Making Healthcare Consumer-Centric
Harry Greenspun, director of the Deloitte Center for Health Solutions, discussed the need for more consumer-centric rather than product-centric thinking behind healthcare delivery. In recent research, Deloitte has found that it is difficult to tease out whether or not a person’s perception of their care is based more on service than the actual outcomes. This may include a situation where their physician is facilitating valuable long-term outcomes, but the front office staff is not responsive and diminishes the patient’s experience and perception of the practice. As such, it is important to consider every aspect of care provision and ensure that each step is positive and motivating for the consumer.
Healthcare providers may need to look to other industries to identify ways to better engage with consumers. For instance, using social leaderboards to increase adherence and broadening data sets to include purchasing habits and other lifestyle choices that may help inform therapy and create an impact on health outcomes.
Adam Pelligrini, vice president of Digital Health at Walgreens, pushed this concept further with an overview of Walgreen’s patient-centered transformation of their retail care experience. This includes a blood pressure monitor and glucose meter that work over the 2net platform, in addition to expanding MD Live to 25 U.S. states by the end of 2015 (MD Live is a virtual on-demand healthcare delivery service). In the last two years significant investment in services such as MD Live have been made, which also includes Doctor on Demand, American Well and Teladoc. These four have raised more than $250 million in investment funding, and it is likely that more payers and employers will integrate these telehealth solutions into their traditional care delivery model.

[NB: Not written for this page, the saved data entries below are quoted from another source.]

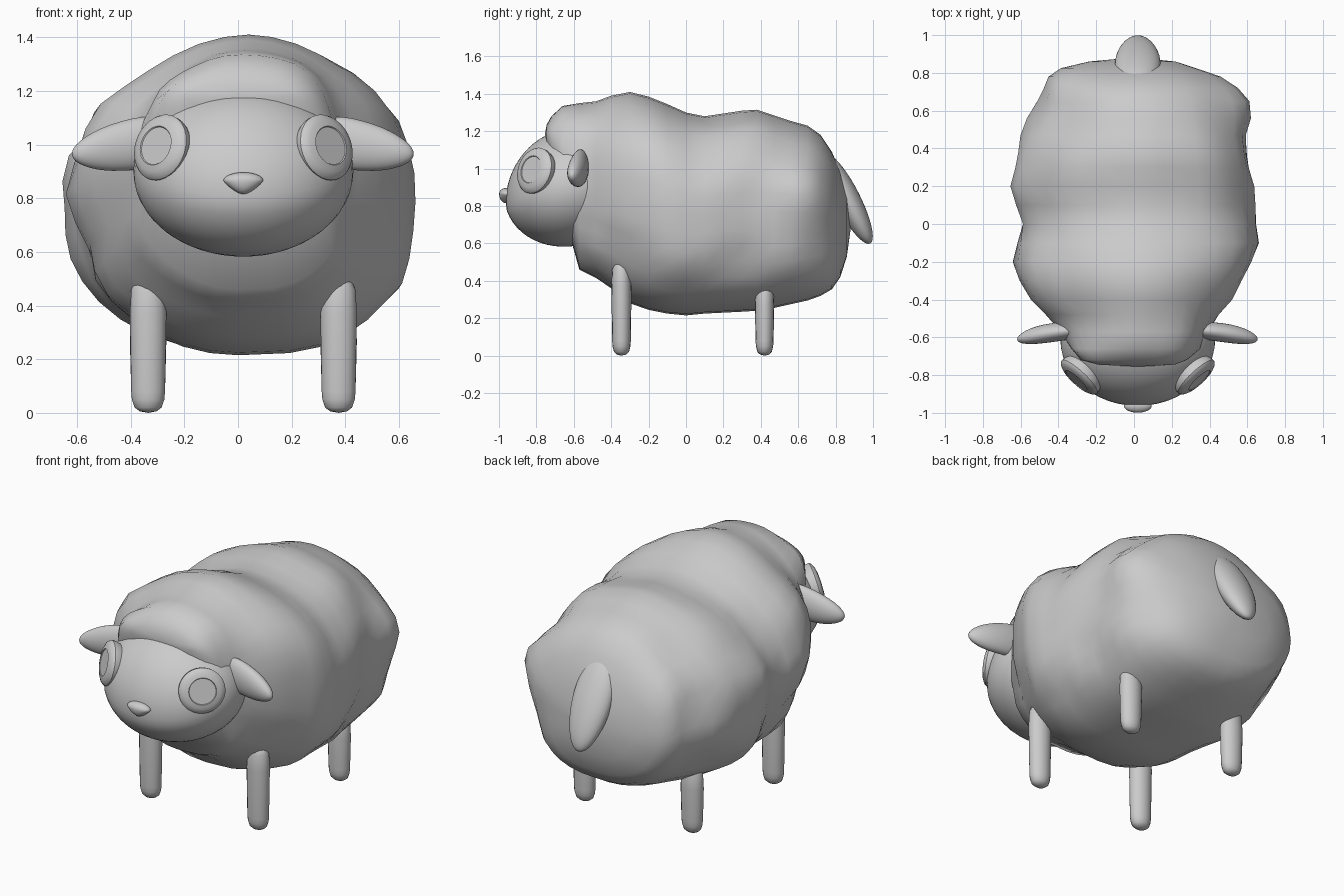
import bpy, bmesh, math
from mathutils import Vector, Matrix, Euler, noise

if "Cube" in bpy.data.objects:
    bpy.data.objects.remove(bpy.data.objects["Cube"])

grey = bpy.data.materials.new("soft grey")
grey.diffuse_color = (0.6, 0.6, 0.6, 1)
grey.use_nodes = True
grey.node_tree.nodes["Principled BSDF"].inputs["Base Color"].default_value = grey.diffuse_color


def finish(name, bm, angle=60):
    bmesh.ops.recalc_face_normals(bm, faces=bm.faces)
    me = bpy.data.meshes.new(name)
    bm.to_mesh(me)
    bm.free()
    me.materials.append(grey)
    ob = bpy.data.objects.new(name, me)
    bpy.context.collection.objects.link(ob)
    bpy.ops.object.select_all(action='DESELECT')
    ob.select_set(True)
    bpy.context.view_layer.objects.active = ob
    bpy.ops.object.shade_smooth_by_angle(angle=math.radians(angle))
    return ob


def skin(bm, rings, start, end):
    """Join rings of points with quads and close both ends at a point."""
    rv = [[bm.verts.new(p) for p in r] for r in rings]
    n = len(rv[0])
    for a, b in zip(rv, rv[1:]):
        for i in range(n):
            j = (i + 1) % n
            bm.faces.new((a[i], a[j], b[j], b[i]))
    for ring, tip in ((rv[0], start), (rv[-1], end)):
        t = bm.verts.new(tip)
        for i in range(n):
            bm.faces.new((ring[i], ring[(i + 1) % n], t))


def ellipsoid(name, loc, radii, rot=(0, 0, 0), shape=None, seg=32, rows=20):
    bm = bmesh.new()
    bmesh.ops.create_uvsphere(bm, u_segments=seg, v_segments=rows, radius=1)
    if shape:
        for v in bm.verts:
            v.co = shape(v.co)
    m = Matrix.LocRotScale(Vector(loc), Euler(rot), Vector(radii))
    bmesh.ops.transform(bm, matrix=m, verts=bm.verts)
    return finish(name, bm)


def spow(v, e):
    return math.copysign(abs(v) ** e, v)


# Woolly body: y, bottom z, top z, left x, right x
stations = [
    (-0.745, 1.12, 1.235, -0.19, 0.22), (-0.72, 1.02, 1.28, -0.28, 0.29),
    (-0.66, 0.78, 1.335, -0.34, 0.37), (-0.57, 0.46, 1.35, -0.40, 0.43),
    (-0.48, 0.415, 1.36, -0.46, 0.47), (-0.40, 0.36, 1.39, -0.53, 0.52),
    (-0.30, 0.28, 1.41, -0.59, 0.57), (-0.20, 0.245, 1.385, -0.63, 0.63),
    (-0.10, 0.225, 1.345, -0.61, 0.65), (0.00, 0.215, 1.30, -0.59, 0.63),
    (0.10, 0.225, 1.28, -0.63, 0.65), (0.20, 0.23, 1.295, -0.675, 0.66),
    (0.30, 0.235, 1.31, -0.645, 0.625), (0.38, 0.24, 1.315, -0.61, 0.61),
    (0.47, 0.255, 1.285, -0.58, 0.60), (0.56, 0.275, 1.255, -0.55, 0.60),
    (0.65, 0.295, 1.23, -0.51, 0.58), (0.72, 0.32, 1.18, -0.48, 0.53),
    (0.78, 0.355, 1.09, -0.45, 0.46), (0.825, 0.42, 0.985, -0.38, 0.34),
    (0.86, 0.53, 0.86, -0.24, 0.22)]
rings = []
SEG = 36
for y, z0, z1, xl, xr in stations:
    cz, hz = (z0 + z1) / 2, (z1 - z0) / 2
    mid = min(1, max(0, (y + 0.75) / 0.3))
    ring = []
    for k in range(SEG):
        a = 2 * math.pi * k / SEG
        c, s = math.cos(a), math.sin(a)
        # Narrower over the back, fuller low on the right flank
        if s >= 0:
            e = 0.9 + 0.18 * mid
        else:
            e = 0.68 if c > 0 else 0.98
        px = spow(c, e) * (xr if c > 0 else -xl) + 0.04 * mid * max(0, s)
        p = Vector((px, y, cz + spow(s, 0.95) * hz))
        # Wool lumps on the flanks, fading to the spine, belly and face
        fade = min(1, hz * 2) * (1 - s ** 4) * (0.3 if s < -0.6 else 1)
        lump = 0.06 * noise.noise(p * 3.6 + Vector((4.1, 1.7, 2.3))) * fade
        ring.append(p + Vector((c, 0, s)) * lump)
    rings.append(ring)
bm = bmesh.new()
skin(bm, rings, (0.02, -0.755, 1.18), (0.0, 0.882, 0.69))
finish("woolly_body", bm, 80)

# Head, tipped forward, with a flatter brow
head = ellipsoid("head", (0.02, -0.61, 0.90), (0.41, 0.37, 0.31),
                 (math.radians(20), 0, 0),
                 lambda c: Vector((c.x, c.y * (1 - 0.13 * max(0, c.z)), c.z)), 48, 28)

# Nose: wide rounded triangle
ellipsoid("nose", (0.02, -0.962, 0.865), (0.074, 0.037, 0.045), (0, 0, 0),
          lambda c: Vector((c.x * (1 + 0.45 * min(0, c.z)), c.y,
                            c.z * (0.7 if c.z > 0 else 1.1))))

for side, tag in ((-1, "left"), (1, "right")):
    # Eye: shallow turned disc with a flat pupil, resting on the head
    n = Vector((side * 0.66, -0.71, 0.24)).normalized()
    up = (Vector((0, 0, 1)) - n * n.z).normalized()
    right = up.cross(n)
    hit = head.closest_point_on_mesh(Vector((0.02 + side * 0.30, -0.80, 0.985)))[1]
    base = hit + n * 0.004
    prof = [(0.112, -0.05), (0.124, -0.02), (0.126, 0.0), (0.118, 0.012),
            (0.098, 0.022), (0.075, 0.027), (0.072, 0.023)]
    er = []
    for r, h in prof:
        er.append([base + n * h + right * (r * 1.02 * math.cos(t * math.pi / 16))
                   + up * (r * math.sin(t * math.pi / 16)) for t in range(32)])
    bm = bmesh.new()
    skin(bm, er, base - n * 0.06, base + n * 0.023)
    finish(tag + "_eye", bm, 30)

    # Ear: flattened blunt drop reaching sideways, curving back at its root
    def ear_shape(c):
        t = spow(c.x * side, 0.85)
        return Vector((t * side, c.y - 0.5 * t - 0.2 * t * t,
                       c.z * (0.88 - 0.22 * t) - 0.28 * t))
    ellipsoid(tag + "_ear", (0.018 + side * 0.45, -0.575, 0.995),
              (0.187, 0.05, 0.105), (0, 0, 0), ear_shape)

    # Legs: oval posts with rounded feet
    for part, y, top, ry in (("front", -0.345, 0.52, 0.05), ("back", 0.42, 0.42, 0.048)):
        x = 0.02 + side * 0.355
        lr = []
        for z, f in ((0.006, 0.5), (0.02, 0.8), (0.05, 0.96), (0.08, 1.0),
                     (top - 0.15, 1.08), (top - 0.06, 1.0), (top - 0.02, 0.7)):
            lr.append([(x + 0.063 * f * math.cos(t * math.pi / 8),
                        y + ry * f * math.sin(t * math.pi / 8), z) for t in range(16)])
        bm = bmesh.new()
        skin(bm, lr, (x, y, 0), (x, y, top))
        finish(f"{part}_leg_{tag}", bm)

# Tail: flattened, tapering downwards, rooted in the wool
ellipsoid("tail", (0.02, 0.862, 0.84), (0.125, 0.068, 0.27), (math.radians(27), 0, 0),
          lambda c: Vector((c.x * (0.96 + 0.12 * c.z), c.y, c.z)))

Other talks given during Connect 2015 included Eric Topol’s presentation on democratizing medicine and Qualcomm President Derek Aberle’s discussion on machine learning and a new chip to be released at year end, which will have intuitive cognitive ability to detect anomalies based on use patterns.
Qualcomm has invested resources over the last decade in laying the ground work for connected digital health delivery, and Connect 2015 served as a good indicator of the impact this investment will have in the coming years. Similar to Qualcomm’s pervasiveness in mobile communications, we can expect the company to be at the forefront of connecting digital health.